(ABOVE – FROM LEFT: Betty Ballard Estep, Darleen White DeLee, Mary Ann Hyde, and Marjorie Reynolds Prichard. Courtesy photos)
Hyde reunited on April 26 with many friends from the class of 1949, and in the middle of her 70th high school reunion, also received The Hockaday Medal Award – the school’s lifetime achievement honor and highest award the Hockaday Alumnae Association can bestow upon a former student.
More than 600 alumnae were in attendance to see Hyde received the award – a testament to her ongoing endeavors for the prestigious Dallas all-girls school.
While the world has changed substantially since 1949, Hyde, other than in age, has not. She has made it her life’s mission to give back through involvement with Hockaday girls and numerous charitable contributions.
There are many ways of giving back – of making the world a better place – by serving people and organizations that exist to improve lives. -Mary Ann Hyde
Hyde and her husband moved to Venezuela following their wedding to work with Sun Oil Company, and Hyde immediately became active in the country’s Children’s Service League. When the couple moved back to the United States, Hyde served on the boards of Thomas Jefferson University Hospital in Philadelphia, the Bryn Mawr Hospital, the Phoenix House for abused children, and the Chamounix Mansion youth hospital.
Upon returning to Dallas in 1983, she served as president of the Hockaday Alumnae Association. She’s serving on the SMU Executive Board of the Meadows School of Arts and is a resident of Presbyterian Village North senior living community.
If she had more time, she might do more, she said.
“I am privileged beyond measure, and cannot express enough how grateful I am for this recognition,” she said. “Hockaday definitely inspired me to become involved in numerous charities after I graduated.”
Among other highlights, Hyde chatted with two women at the reunion that shared her first-grade classroom. Their presence at the reunion, she said, shows the impact Hockaday had and still has on its students.
“I feel that the school truly prepares young girls to meet their future with skills and confidence,” Hyde said. “I have always valued the friendships I made and the education I received at Hockaday. I can say without a doubt that [the school] continues to play a vital role in the development of young women. It certainly influenced my life.”
Since the award was established in 1977, one recipient has been chosen every year. This year’s choice was easy, school officials said in a press release, explaining that Hyde was “without a doubt” the worthiest candidate.

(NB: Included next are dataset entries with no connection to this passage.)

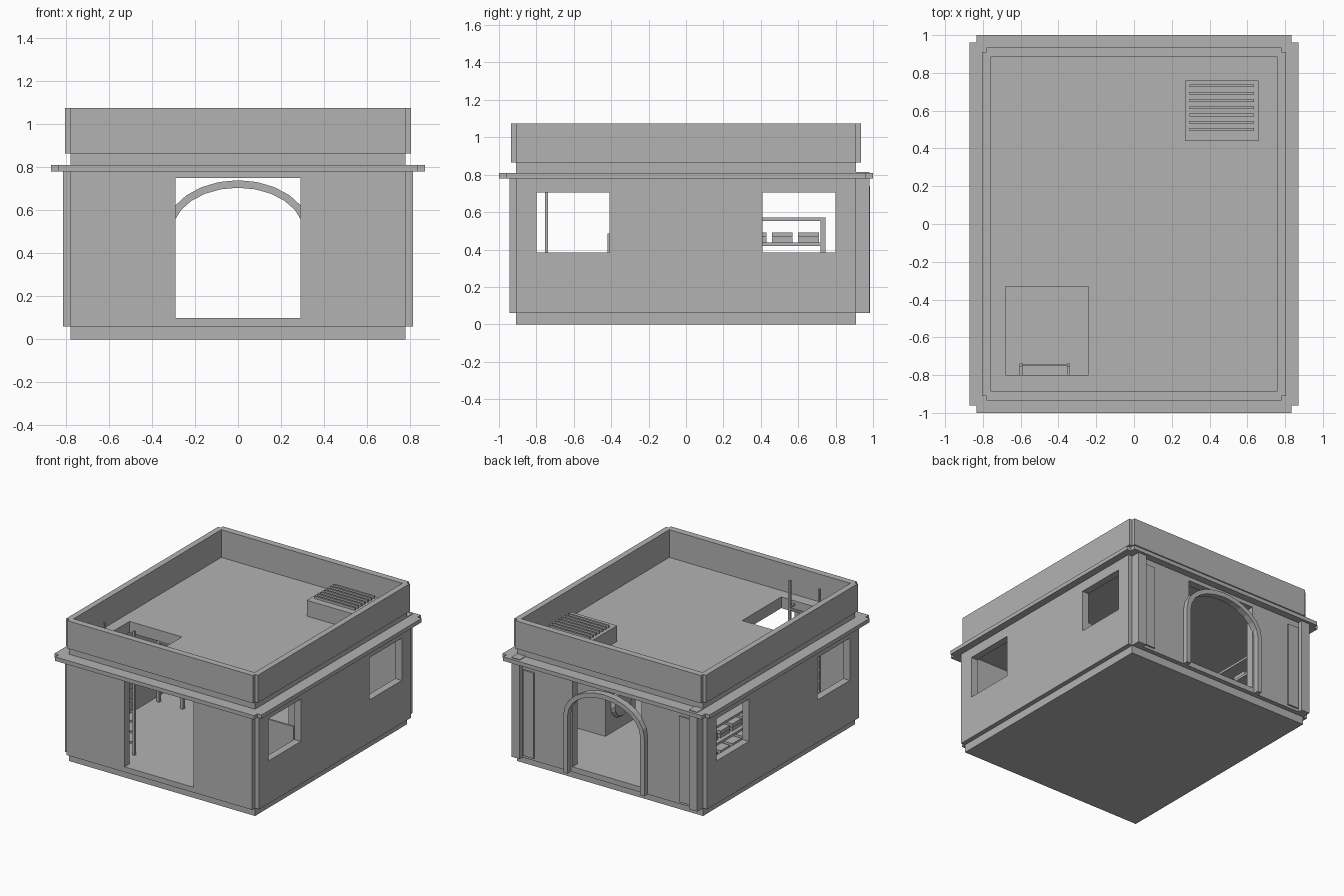
import bpy
import bmesh
import math

if "Cube" in bpy.data.objects:
    bpy.data.objects.remove(bpy.data.objects["Cube"])

stone = bpy.data.materials.new("plain_grey")
stone.use_nodes = True
GREY = (0.45, 0.45, 0.45, 1)
stone.diffuse_color = GREY
stone.node_tree.nodes["Principled BSDF"].inputs["Base Color"].default_value = GREY


def finish(name, bm):
    bmesh.ops.recalc_face_normals(bm, faces=bm.faces)
    mesh = bpy.data.meshes.new(name)
    bm.to_mesh(mesh)
    bm.free()
    mesh.materials.append(stone)
    obj = bpy.data.objects.new(name, mesh)
    bpy.context.collection.objects.link(obj)
    return obj


def prism(name, outline, z0, z1):
    bm = bmesh.new()
    face = bm.faces.new([bm.verts.new((x, y, z0)) for x, y in outline])
    side = bmesh.ops.extrude_face_region(bm, geom=[face])["geom"]
    for v in side:
        if isinstance(v, bmesh.types.BMVert):
            v.co.z = z1
    return finish(name, bm)


def box(name, x0, x1, y0, y1, z0, z1):
    return prism(name, [(x0, y0), (x1, y0), (x1, y1), (x0, y1)], z0, z1)


def block(name, x, y, z0, z1):
    return box(name, -x, x, -y, y, z0, z1)


def notched(name, x, y, nx, ny, z0, z1):
    """Rectangle x by y whose corners step in to nx, ny."""
    corner = [(x, ny), (nx, ny), (nx, y)]
    pts = corner + [(-a, b) for a, b in reversed(corner)]
    pts += [(-a, -b) for a, b in corner]
    pts += [(a, -b) for a, b in reversed(corner)]
    return prism(name, pts, z0, z1)


def cut(obj, *cutters):
    for cutter in cutters:
        mod = obj.modifiers.new("cut", 'BOOLEAN')
        mod.operation = 'DIFFERENCE'
        mod.solver = 'EXACT'
        mod.object = cutter
        bpy.context.view_layer.objects.active = obj
        bpy.ops.object.modifier_apply(modifier=mod.name)
        bpy.data.objects.remove(cutter)


# Base, floor and outer walls with openings
block("base", 0.78, 0.91, 0, 0.06)
block("floor", 0.76, 0.885, 0.055, 0.10)
walls = notched("walls", 0.815, 0.945, 0.78, 0.91, 0.06, 0.78)
cut(walls,
    block("room_cutter", 0.76, 0.885, 0, 1),
    block("door_cutter", 0.29, 1.2, 0.10, 0.75),
    box("front_window_cutter", -1, 1, -0.80, -0.41, 0.385, 0.705),
    box("back_window_cutter", -1, 1, 0.41, 0.80, 0.385, 0.705))

# Cornice and roof slab with a hatch
for slab in (notched("cornice", 0.87, 1.0, 0.835, 0.96, 0.78, 0.81),
             block("roof", 0.78, 0.91, 0.81, 0.865)):
    cut(slab, box("hatch_cutter", -0.68, -0.24, -0.80, -0.33, 0.5, 1))

# Parapet
parapet = notched("parapet", 0.805, 0.935, 0.78, 0.91, 0.865, 1.075)
cut(parapet, block("parapet_cutter", 0.76, 0.885, 0.5, 1.5))

# Roof vent with slats
box("vent_box", 0.27, 0.66, 0.44, 0.76, 0.86, 0.985)
for i in range(7):
    y = 0.50 + i * 0.0385
    box("vent_slat", 0.295, 0.635, y - 0.007, y + 0.007, 0.98, 1.003)

# Pilasters and panels on the back wall
for side, s in (("left", 1), ("right", -1)):
    xs = sorted((s * 0.71, s * 0.78))
    box(side + "_pilaster", *xs, 0.90, 0.98, 0.06, 0.815)
    xs = sorted((s * 0.61, s * 0.70))
    box(side + "_panel", *xs, 0.94, 0.957, 0.08, 0.73)

# Back arch: straight legs and an elliptical head
SPRING = 0.50
stations = [(0.305, 0.06, 0.34, 0.06)]
for i in range(13):
    c, s = math.cos(math.pi * i / 12), math.sin(math.pi * i / 12)
    stations.append((0.305 * c, SPRING + 0.205 * s, 0.34 * c, SPRING + 0.24 * s))
stations.append((-0.305, 0.06, -0.34, 0.06))
bm = bmesh.new()
rings = [[bm.verts.new(p) for p in ((a, 0.935, b), (c, 0.935, d), (c, 0.985, d), (a, 0.985, b))]
         for a, b, c, d in stations]
for r, q in zip(rings, rings[1:]):
    for k in range(4):
        bm.faces.new((r[k], r[(k + 1) % 4], q[(k + 1) % 4], q[k]))
bm.faces.new(rings[0])
bm.faces.new(rings[-1])
finish("back_arch", bm)

# Ladder to the hatch
for x in (-0.605, -0.355):
    box("ladder_rail", x, x + 0.015, -0.755, -0.738, 0.10, 1.04)
    box("ladder_bracket", x, x + 0.015, -0.80, -0.75, 0.83, 0.845)
for i in range(9):
    z = 0.18 + i * 0.08
    box("ladder_rung", -0.60, -0.345, -0.753, -0.74, z, z + 0.013)

# Storage rack with stacked boxes
for x in (-0.72, -0.52):
    for y in (0.05, 0.72):
        box("rack_post", x, x + 0.022, y, y + 0.025, 0.10, 0.57)
for z in (0.27, 0.42, 0.552):
    box("rack_shelf", -0.72, -0.498, 0.05, 0.745, z, z + 0.018)
for z in (0.288, 0.438):
    for y in (0.18, 0.32, 0.46, 0.60):
        for level in range(2):
            low = z + level * 0.028
            box("stored_box", -0.69, -0.53, y, y + 0.11, low, low + 0.025)

# Counter cabinet with a round door, and a low back board
box("cabinet", 0.39, 0.76, 0.05, 0.41, 0.10, 0.47)
bm = bmesh.new()
bmesh.ops.create_cone(bm, cap_ends=True, segments=16, radius1=0.12, radius2=0.10, depth=0.03)
door = finish("cabinet_round_door", bm)
door.rotation_euler = (0, -math.pi / 2, 0)
door.location = (0.38, 0.23, 0.30)
box("side_board", 0.45, 0.76, -0.42, -0.405, 0.10, 0.485)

Award in hand, Hyde will continue doing what she loves.
“There are many ways of giving back – of making the world a better place – by serving people and organizations that exist to improve lives,” she said.